People suffering from Post Traumatic Stress Disorder (PTSD) and Complex Post Traumatic Stress disorder (CPTSD) tend to find the concept of forgiveness to be very challenging. I believe that forgiveness is a conscious decision that one makes to release feelings of resentment and vengeance towards a person that has done them wrong or has harmed them. Towards an event or circumstance that was beyond anyone’s control. The person who forgives the wrong doer or the event that happened, does not gloss over the seriousness of the offense but they free themselves from all the pain and the hurt they had to endure during the trauma.
Forgiveness is a moral virtue that is essentially a matter of the heart, the inner self, and involves a change in inner feeling more than a change in external action. – Anonymous
To forgive or not to forgive:
I personally think that people should not think of forgiveness as a tool of giving their power away to the people who have wronged them. What most people do not realize is that forgiveness is a power. It is the power to take away the effect other people have on them. The victimized, should rather think of forgiveness as a tool that can validate that they are strong enough not to be victims for the rest of the lives. That what happened to them does not define who they are. That their forgiveness indicates that they are strong enough to move on with their lives. That the people who have hurt them do not have power over their thoughts and emotions, and that they will simply be a memory. Forgiving is not absolving someone of wrong doing and blame: it is recognizing the blame and saying that, one understands the blame but they will no longer hold resentment over it. People who feel like they should not forgive are entitled to do so, since forgiveness is a very personal thing and no one outside yourself should decide whether you should forgive or not. It is very important for people to follow what their intuition tells them. The person who has done harm should not ask the person who has been harmed for forgiveness. They will be discrediting the survivor for the second time; the same thing they had done whilst harming the trauma survivor.
Allow yourself to feel anger and be careful of premature forgiveness:
Trauma survivors should take note that they will feel anger, resentment and a need to be vengeful when recovering from their trauma. Feeling anger is normal. It is a natural response to being hurt or harmed. If the survivor decides to forgive the person who has harmed them prematurely, they may be conflicted when they start experiencing bouts of anger after having forgiven. This normally happens when one has not understood the insult or what the harm did to them (either physically, emotionally or spiritually). Believe you me, this happened when I forgave my offenders prematurely. It is essential that one understands the insult or the harm, get the time to grieve and allow themselves to feel any emotion that comes along during their path to healing. After all of these, one must then contemplate on whether to forgive or not.

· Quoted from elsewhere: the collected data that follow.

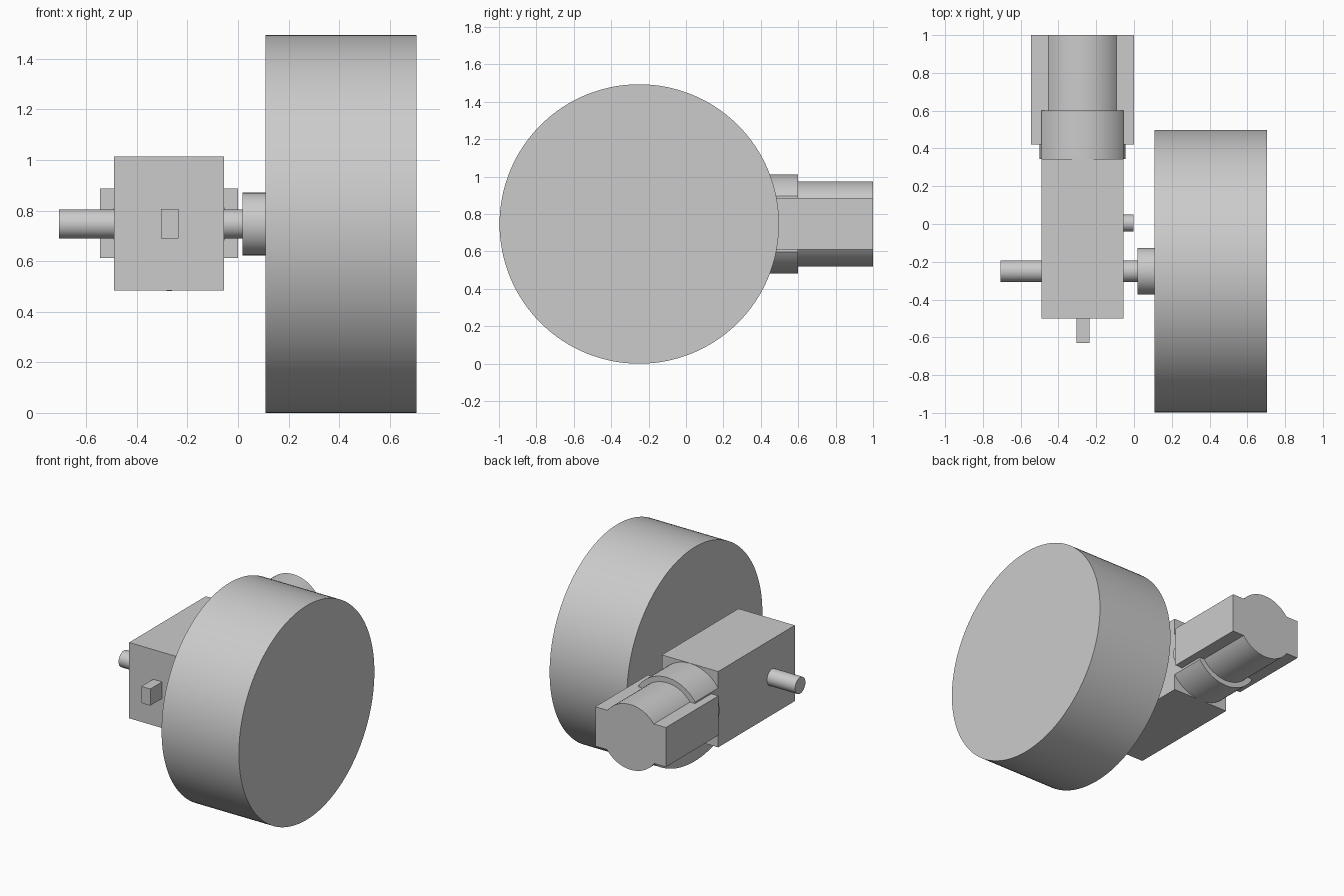
import bpy
import bmesh
from math import sin, cos, pi, radians
from mathutils import Vector

cube = bpy.data.objects.get("Cube")
if cube:
    bpy.data.objects.remove(cube, do_unlink=True)

grey = bpy.data.materials.new("plain grey")
grey.use_nodes = True
colour = (0.6, 0.6, 0.6, 1)
grey.diffuse_color = colour
grey.node_tree.nodes["Principled BSDF"].inputs["Base Color"].default_value = colour

MID_X = -0.2725   # motor centre line
AXLE_Y = -0.25    # wheel centre line
MID_Z = 0.747     # height of both


def add_object(name, bm, smooth=False):
    bmesh.ops.recalc_face_normals(bm, faces=bm.faces)
    mesh = bpy.data.meshes.new(name)
    bm.to_mesh(mesh)
    bm.free()
    mesh.materials.append(grey)
    obj = bpy.data.objects.new(name, mesh)
    bpy.context.collection.objects.link(obj)
    if smooth:
        bpy.ops.object.select_all(action='DESELECT')
        obj.select_set(True)
        bpy.context.view_layer.objects.active = obj
        bpy.ops.object.shade_smooth_by_angle(angle=radians(30))
    return obj


def box(name, low, high):
    bm = bmesh.new()
    bmesh.ops.create_cube(bm, size=1)
    low, high = Vector(low), Vector(high)
    for v in bm.verts:
        v.co = (low + high) / 2 + v.co * (high - low)
    return add_object(name, bm)


def cylinder(name, axis, start, end, centre, radius, sides=64, half_width=None):
    """Round bar along x or y; half_width slices flats on its two sides."""
    bm = bmesh.new()
    ring = []
    for i in range(sides):
        a = 2 * pi * i / sides
        u, w = centre + radius * cos(a), MID_Z + radius * sin(a)
        ring.append(bm.verts.new((start, u, w) if axis == 'x' else (u, start, w)))
    face = bm.faces.new(ring)
    move = Vector((end - start, 0, 0) if axis == 'x' else (0, end - start, 0))
    cap = bmesh.ops.extrude_face_region(bm, geom=[face], use_keep_orig=True)
    bmesh.ops.translate(bm, vec=move,
                        verts=[g for g in cap['geom'] if isinstance(g, bmesh.types.BMVert)])
    if half_width:
        for side in (-1, 1):
            cut = bmesh.ops.bisect_plane(
                bm, geom=bm.verts[:] + bm.edges[:] + bm.faces[:],
                plane_co=(centre + side * half_width, 0, 0),
                plane_no=(side, 0, 0), clear_outer=True)
            edges = [g for g in cut['geom_cut'] if isinstance(g, bmesh.types.BMEdge)]
            bmesh.ops.edgeloop_fill(bm, edges=edges)
    return add_object(name, bm, smooth=True)


# Wheel, hub and axle
cylinder("wheel", 'x', 0.108, 0.705, AXLE_Y, 0.747, sides=128)
cylinder("wheel_hub", 'x', 0.018, 0.108, AXLE_Y, 0.124)
cylinder("axle", 'x', -0.707, 0.018, AXLE_Y, 0.057, sides=48)

# Gearbox with front mounting tab and side locating peg
box("gearbox", (-0.49, -0.5, 0.484), (-0.055, 0.345, 1.013))
box("mounting_tab", (-0.305, -0.63, 0.69), (-0.236, -0.5, 0.806))
cylinder("locating_peg", 'x', -0.055, -0.002, 0.005, 0.044, sides=48)

# Motor: flat-sided collar, round can and side housing
cylinder("motor_collar", 'y', 0.345, 0.6, MID_X, 0.2645, half_width=0.2175)
cylinder("motor_can", 'y', 0.345, 1.0, MID_X, 0.2275)
box("motor_housing", (-0.545, 0.42, 0.612), (0.0, 1.0, 0.887))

The power of forgiveness over vengeance:
Holding onto anger is like grasping a hot coal, with the intent of throwing it at someone else; but you are the one who gets burned. – Thich Nhat Hanh
I truly believe that forgiveness can empower someone to come into terms with what has happened to them. To help them identify the trauma that they have suffered, while in turn not letting this trauma define them and take control over their lives. Because if one is vengeful and does not control their vengeance, it can consume them. This is also a form of a destructive power. Forgiveness can help one tame this, so that they can regain some control in their lives. This will in turn, enable them to heal and move on with their lives.
Forgiveness can be seen as a healing virtue that brings with it great blessings – chief among them being its capacity to free us from being consumed by our angers, its capacity to check our tendencies toward cruelty, and its capacity to open the door to the restoration of those relationships in our lives that are worthy of restoration.
Hate traps us by binding us too tightly to our adversity. – Milan Kundera
I also believe that trauma survivors also deserve to forgive themselves. They should be sympathetic towards themselves for having suffered. It took me years to come into terms with the fact that I deserve to be forgiven, for believing all the false doctrines people tried to instill in me when I was suffering. I deserve empathy, to care for myself and most importantly, I deserve to be loved and that I did nothing wrong (during the time I was abused).
Just remember, not everything was better in the past. – Fink
I look forward to seeing you here. Let us rebuild a healthy state of mind.